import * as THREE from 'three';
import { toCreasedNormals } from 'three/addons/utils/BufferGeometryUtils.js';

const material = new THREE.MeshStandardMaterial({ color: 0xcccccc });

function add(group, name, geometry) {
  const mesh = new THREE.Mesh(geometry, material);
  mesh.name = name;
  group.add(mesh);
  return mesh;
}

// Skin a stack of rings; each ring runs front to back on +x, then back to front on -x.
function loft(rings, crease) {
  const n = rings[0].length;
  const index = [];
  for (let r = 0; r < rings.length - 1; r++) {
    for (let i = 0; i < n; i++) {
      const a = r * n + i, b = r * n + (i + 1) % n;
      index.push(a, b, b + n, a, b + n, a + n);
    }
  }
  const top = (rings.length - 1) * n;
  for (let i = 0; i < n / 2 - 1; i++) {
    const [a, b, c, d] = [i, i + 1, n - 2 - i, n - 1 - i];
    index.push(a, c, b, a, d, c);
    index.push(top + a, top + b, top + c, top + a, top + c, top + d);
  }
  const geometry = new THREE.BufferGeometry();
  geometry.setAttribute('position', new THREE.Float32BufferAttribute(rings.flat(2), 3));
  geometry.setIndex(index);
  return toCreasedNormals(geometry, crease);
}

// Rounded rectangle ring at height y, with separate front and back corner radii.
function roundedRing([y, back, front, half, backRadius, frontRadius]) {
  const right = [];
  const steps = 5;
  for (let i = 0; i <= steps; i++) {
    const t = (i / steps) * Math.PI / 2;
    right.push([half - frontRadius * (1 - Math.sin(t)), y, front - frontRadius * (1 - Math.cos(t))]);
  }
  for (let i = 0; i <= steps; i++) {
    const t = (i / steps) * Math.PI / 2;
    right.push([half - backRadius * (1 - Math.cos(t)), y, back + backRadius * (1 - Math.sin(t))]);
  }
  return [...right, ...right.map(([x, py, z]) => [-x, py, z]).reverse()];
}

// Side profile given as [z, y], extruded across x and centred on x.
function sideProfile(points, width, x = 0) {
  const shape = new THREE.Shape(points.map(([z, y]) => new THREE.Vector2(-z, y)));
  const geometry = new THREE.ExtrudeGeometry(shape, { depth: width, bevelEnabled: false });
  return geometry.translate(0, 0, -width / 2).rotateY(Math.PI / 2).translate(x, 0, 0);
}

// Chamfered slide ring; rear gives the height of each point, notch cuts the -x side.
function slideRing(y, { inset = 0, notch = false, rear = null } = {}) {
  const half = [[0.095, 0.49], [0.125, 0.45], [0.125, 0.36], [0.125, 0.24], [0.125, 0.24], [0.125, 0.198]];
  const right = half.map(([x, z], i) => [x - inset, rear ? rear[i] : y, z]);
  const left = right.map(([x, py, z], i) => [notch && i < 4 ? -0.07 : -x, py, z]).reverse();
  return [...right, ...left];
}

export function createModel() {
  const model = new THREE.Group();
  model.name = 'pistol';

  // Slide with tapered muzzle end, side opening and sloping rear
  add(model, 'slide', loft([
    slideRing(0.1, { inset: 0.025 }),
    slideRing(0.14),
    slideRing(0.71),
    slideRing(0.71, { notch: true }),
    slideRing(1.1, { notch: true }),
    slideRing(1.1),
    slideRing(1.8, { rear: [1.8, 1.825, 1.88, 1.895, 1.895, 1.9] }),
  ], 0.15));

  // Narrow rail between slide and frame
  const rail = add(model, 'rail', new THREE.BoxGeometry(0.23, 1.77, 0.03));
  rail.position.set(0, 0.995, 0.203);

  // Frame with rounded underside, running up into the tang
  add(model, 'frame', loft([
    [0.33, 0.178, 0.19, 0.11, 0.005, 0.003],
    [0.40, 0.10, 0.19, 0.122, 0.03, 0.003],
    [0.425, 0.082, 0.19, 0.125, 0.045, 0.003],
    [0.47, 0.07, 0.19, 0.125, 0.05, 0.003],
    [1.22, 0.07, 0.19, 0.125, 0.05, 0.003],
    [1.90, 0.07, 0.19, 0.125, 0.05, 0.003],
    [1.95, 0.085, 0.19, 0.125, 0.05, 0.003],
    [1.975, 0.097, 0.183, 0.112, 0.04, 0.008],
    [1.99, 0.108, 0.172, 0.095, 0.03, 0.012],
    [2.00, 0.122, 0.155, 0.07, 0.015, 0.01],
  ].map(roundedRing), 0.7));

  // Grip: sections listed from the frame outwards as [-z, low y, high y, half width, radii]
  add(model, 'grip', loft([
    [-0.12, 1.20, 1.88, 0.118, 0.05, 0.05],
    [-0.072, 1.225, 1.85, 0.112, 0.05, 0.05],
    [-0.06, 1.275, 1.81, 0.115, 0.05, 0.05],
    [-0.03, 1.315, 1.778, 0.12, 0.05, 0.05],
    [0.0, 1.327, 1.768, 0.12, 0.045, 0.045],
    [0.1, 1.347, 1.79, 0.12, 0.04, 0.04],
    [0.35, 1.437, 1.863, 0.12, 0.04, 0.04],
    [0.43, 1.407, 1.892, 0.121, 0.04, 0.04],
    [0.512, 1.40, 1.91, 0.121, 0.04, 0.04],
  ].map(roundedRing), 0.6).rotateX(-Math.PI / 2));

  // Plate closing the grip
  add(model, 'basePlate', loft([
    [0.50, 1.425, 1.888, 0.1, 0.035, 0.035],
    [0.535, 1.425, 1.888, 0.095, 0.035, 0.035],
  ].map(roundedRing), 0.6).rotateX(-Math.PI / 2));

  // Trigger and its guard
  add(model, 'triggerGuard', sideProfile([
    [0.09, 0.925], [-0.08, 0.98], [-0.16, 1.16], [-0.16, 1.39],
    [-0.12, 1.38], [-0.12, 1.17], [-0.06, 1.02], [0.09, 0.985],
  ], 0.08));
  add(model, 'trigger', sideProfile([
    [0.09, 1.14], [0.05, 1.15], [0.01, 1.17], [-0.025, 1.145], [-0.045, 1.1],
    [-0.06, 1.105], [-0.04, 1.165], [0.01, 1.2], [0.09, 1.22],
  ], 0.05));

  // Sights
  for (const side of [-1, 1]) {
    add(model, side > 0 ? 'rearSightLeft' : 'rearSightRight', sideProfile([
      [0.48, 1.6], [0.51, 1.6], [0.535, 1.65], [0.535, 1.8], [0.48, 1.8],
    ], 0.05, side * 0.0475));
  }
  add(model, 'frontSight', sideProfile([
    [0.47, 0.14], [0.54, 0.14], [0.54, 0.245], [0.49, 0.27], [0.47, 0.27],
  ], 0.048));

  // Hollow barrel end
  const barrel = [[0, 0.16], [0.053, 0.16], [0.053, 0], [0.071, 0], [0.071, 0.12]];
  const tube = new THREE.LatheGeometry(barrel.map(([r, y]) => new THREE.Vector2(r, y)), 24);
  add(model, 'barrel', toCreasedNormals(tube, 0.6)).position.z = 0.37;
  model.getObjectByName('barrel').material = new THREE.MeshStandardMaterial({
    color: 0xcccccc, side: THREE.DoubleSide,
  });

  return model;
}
* * *
- **Aim of the task**
Copy out every line from the data above that has "slideRing" in it.

- **Exercise solution**
function slideRing(y, { inset = 0, notch = false, rear = null } = {}) {
    slideRing(0.1, { inset: 0.025 }),
    slideRing(0.14),
    slideRing(0.71),
    slideRing(0.71, { notch: true }),
    slideRing(1.1, { notch: true }),
    slideRing(1.1),
    slideRing(1.8, { rear: [1.8, 1.825, 1.88, 1.895, 1.895, 1.9] }),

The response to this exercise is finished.